Ethiopian Prime Minister Abiy Ahmed declared on November 4 he had ordered military operations in its northern Tigray region in a dramatic escalation of a long-running feud with the local ruling party, the Tigray People's Liberation Front (TPLF).
On Monday, Ethiopia said it had captured another town. Defense Minister Dr Kenna Yadeta told DW: "All their [TPLF's] actions testify to their high level of frustration. They have no more strength, capability and time to intensify wars in the region."
He also accused the TPLF of giving out misinformation. "They claimed to have shot down air force jets, and to have won over about ten thousand government forces. It turned out a lie, as they were known to lie during their rule over the past 27 years."
"We [the Government of Ethiopia] can achieve a crushing victory any day from now," he concluded.

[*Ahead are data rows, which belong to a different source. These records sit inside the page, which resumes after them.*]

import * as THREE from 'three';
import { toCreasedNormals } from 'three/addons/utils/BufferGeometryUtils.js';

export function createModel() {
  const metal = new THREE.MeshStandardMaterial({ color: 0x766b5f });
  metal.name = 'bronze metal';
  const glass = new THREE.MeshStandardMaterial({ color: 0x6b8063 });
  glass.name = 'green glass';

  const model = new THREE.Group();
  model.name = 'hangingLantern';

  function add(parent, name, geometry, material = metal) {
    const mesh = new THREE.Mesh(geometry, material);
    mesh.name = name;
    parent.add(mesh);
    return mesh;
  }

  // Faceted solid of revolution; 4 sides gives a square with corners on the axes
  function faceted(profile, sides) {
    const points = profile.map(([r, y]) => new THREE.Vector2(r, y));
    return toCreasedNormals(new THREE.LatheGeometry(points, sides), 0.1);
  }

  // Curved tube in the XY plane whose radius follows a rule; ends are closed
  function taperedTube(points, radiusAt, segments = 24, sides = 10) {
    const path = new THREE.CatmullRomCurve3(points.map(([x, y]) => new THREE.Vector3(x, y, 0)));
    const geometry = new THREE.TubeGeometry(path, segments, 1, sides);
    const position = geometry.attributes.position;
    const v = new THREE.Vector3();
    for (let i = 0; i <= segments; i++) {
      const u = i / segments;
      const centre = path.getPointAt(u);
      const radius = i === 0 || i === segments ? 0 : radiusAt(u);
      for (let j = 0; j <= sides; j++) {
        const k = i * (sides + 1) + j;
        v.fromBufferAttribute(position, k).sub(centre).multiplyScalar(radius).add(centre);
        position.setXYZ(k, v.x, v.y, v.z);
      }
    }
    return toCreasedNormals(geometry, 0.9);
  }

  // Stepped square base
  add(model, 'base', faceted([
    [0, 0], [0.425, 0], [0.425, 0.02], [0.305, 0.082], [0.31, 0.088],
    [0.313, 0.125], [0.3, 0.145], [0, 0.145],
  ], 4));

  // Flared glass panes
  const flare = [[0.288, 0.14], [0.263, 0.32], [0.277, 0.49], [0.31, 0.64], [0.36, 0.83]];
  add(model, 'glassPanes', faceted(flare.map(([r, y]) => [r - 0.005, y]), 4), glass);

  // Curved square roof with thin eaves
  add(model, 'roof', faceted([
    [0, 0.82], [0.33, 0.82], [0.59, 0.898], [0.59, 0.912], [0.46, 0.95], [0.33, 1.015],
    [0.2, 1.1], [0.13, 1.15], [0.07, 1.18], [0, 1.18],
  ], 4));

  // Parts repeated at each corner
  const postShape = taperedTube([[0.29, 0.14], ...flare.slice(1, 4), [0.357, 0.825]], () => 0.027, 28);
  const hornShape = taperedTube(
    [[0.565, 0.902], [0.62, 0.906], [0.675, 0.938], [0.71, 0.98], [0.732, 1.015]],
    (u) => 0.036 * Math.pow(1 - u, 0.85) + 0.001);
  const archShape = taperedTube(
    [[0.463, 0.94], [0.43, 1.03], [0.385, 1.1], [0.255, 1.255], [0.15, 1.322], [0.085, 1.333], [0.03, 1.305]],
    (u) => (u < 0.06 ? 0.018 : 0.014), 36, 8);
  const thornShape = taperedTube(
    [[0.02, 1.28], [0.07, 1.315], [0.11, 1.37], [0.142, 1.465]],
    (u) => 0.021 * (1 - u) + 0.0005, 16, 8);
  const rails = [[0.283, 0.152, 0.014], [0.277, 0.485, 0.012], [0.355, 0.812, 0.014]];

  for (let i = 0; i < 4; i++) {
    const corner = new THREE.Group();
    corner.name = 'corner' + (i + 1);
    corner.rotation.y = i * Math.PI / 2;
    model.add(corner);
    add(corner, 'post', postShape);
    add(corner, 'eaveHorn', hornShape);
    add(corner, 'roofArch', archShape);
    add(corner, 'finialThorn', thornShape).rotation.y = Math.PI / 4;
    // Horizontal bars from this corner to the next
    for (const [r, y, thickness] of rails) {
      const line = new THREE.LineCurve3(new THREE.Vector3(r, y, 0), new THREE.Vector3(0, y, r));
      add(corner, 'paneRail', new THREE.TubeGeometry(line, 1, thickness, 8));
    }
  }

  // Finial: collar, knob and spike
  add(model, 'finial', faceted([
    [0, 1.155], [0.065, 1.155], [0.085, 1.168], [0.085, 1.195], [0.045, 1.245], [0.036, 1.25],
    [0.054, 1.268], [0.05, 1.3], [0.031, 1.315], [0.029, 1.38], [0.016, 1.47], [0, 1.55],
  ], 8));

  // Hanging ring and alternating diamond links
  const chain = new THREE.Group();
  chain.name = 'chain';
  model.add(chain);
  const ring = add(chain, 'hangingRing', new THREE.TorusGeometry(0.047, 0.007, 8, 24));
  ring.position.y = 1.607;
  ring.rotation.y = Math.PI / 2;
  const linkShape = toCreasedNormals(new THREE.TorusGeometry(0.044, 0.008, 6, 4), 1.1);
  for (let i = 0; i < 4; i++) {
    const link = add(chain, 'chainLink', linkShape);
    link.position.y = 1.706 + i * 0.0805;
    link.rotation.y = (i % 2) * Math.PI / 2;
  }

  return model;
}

Meanwhile, TPLF leader Debretsion Gebremichael called on the United Nations and African Union to condemn Ethiopia's troops, accusing them of using of high-tech weaponry, such as drones, to carry out attacks.
Hundreds of people are reported to have been killed so far in the conflict, some in atrocities as documented last week by Amnesty International.
More than 25,000 Ethiopians have fled into neighboring Sudan as a result of the conflict, according to Sudanese officials.
The conflict could jeopardize the recent opening up of Ethiopia's economy, antagonize ethnic tensions elsewhere, and tarnish the reputation of Prime Minister Abiy who only last year won a Nobel Peace Prize for a peace pact with Eritrea.